■ **Information given**:
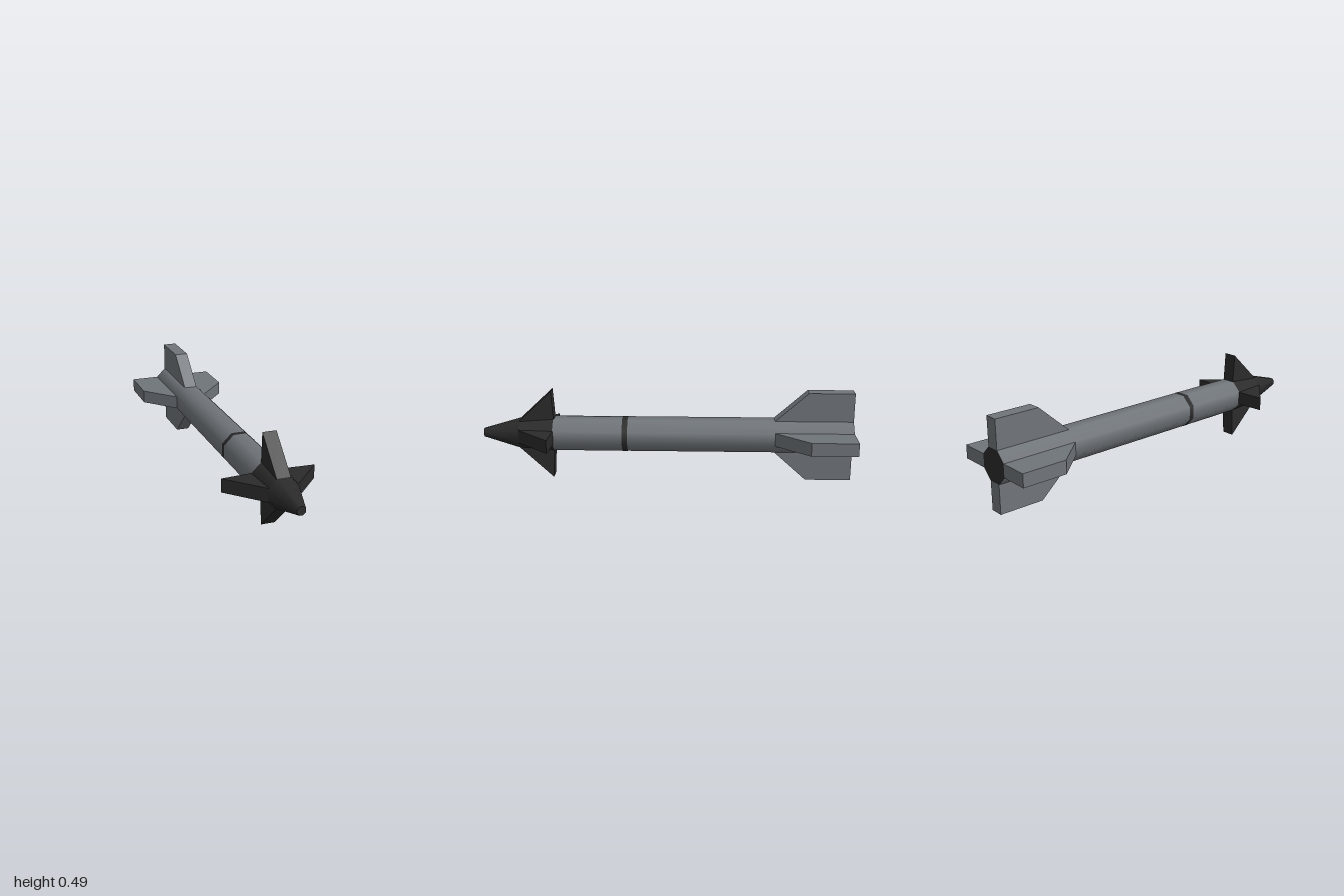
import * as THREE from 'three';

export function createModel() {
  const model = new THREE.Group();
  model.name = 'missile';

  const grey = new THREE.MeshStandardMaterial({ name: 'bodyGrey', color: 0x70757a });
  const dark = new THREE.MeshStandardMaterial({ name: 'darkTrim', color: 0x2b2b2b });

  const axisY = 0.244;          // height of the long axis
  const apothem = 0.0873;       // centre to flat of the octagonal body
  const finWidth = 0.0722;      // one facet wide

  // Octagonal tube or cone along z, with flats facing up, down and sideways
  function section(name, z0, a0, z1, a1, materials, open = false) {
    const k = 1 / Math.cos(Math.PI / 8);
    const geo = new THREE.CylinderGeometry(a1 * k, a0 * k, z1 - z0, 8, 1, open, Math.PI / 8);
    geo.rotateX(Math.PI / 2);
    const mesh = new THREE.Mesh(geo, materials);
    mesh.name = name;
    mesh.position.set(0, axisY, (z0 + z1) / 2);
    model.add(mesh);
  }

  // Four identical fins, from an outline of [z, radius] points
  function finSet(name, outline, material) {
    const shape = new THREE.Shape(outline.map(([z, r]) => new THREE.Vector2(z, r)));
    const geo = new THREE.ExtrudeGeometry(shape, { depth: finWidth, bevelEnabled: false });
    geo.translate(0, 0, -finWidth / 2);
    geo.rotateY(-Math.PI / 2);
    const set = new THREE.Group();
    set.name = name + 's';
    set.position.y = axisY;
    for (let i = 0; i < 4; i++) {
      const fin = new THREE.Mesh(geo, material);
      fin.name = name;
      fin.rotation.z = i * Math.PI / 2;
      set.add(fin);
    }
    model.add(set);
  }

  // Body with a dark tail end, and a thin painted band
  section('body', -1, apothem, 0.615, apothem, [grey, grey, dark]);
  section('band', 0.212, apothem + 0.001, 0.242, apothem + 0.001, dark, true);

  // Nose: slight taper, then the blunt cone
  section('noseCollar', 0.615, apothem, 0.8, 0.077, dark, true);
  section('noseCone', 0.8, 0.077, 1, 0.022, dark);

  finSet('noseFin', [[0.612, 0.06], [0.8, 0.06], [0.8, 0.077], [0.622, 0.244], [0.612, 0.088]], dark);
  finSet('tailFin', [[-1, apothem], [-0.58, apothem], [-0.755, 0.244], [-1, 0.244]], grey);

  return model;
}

■ **Problem description**: Your answer should consist only of the lines from the one with "geo.translate(0, 0, -finWidth / 2);" through the last line of the entries above, retyped exactly.

■ **Reply to the exercise**:
    geo.translate(0, 0, -finWidth / 2);
    geo.rotateY(-Math.PI / 2);
    const set = new THREE.Group();
    set.name = name + 's';
    set.position.y = axisY;
    for (let i = 0; i < 4; i++) {
      const fin = new THREE.Mesh(geo, material);
      fin.name = name;
      fin.rotation.z = i * Math.PI / 2;
      set.add(fin);
    }
    model.add(set);
  }

  // Body with a dark tail end, and a thin painted band
  section('body', -1, apothem, 0.615, apothem, [grey, grey, dark]);
  section('band', 0.212, apothem + 0.001, 0.242, apothem + 0.001, dark, true);

  // Nose: slight taper, then the blunt cone
  section('noseCollar', 0.615, apothem, 0.8, 0.077, dark, true);
  section('noseCone', 0.8, 0.077, 1, 0.022, dark);

  finSet('noseFin', [[0.612, 0.06], [0.8, 0.06], [0.8, 0.077], [0.622, 0.244], [0.612, 0.088]], dark);
  finSet('tailFin', [[-1, apothem], [-0.58, apothem], [-0.755, 0.244], [-1, 0.244]], grey);

  return model;
}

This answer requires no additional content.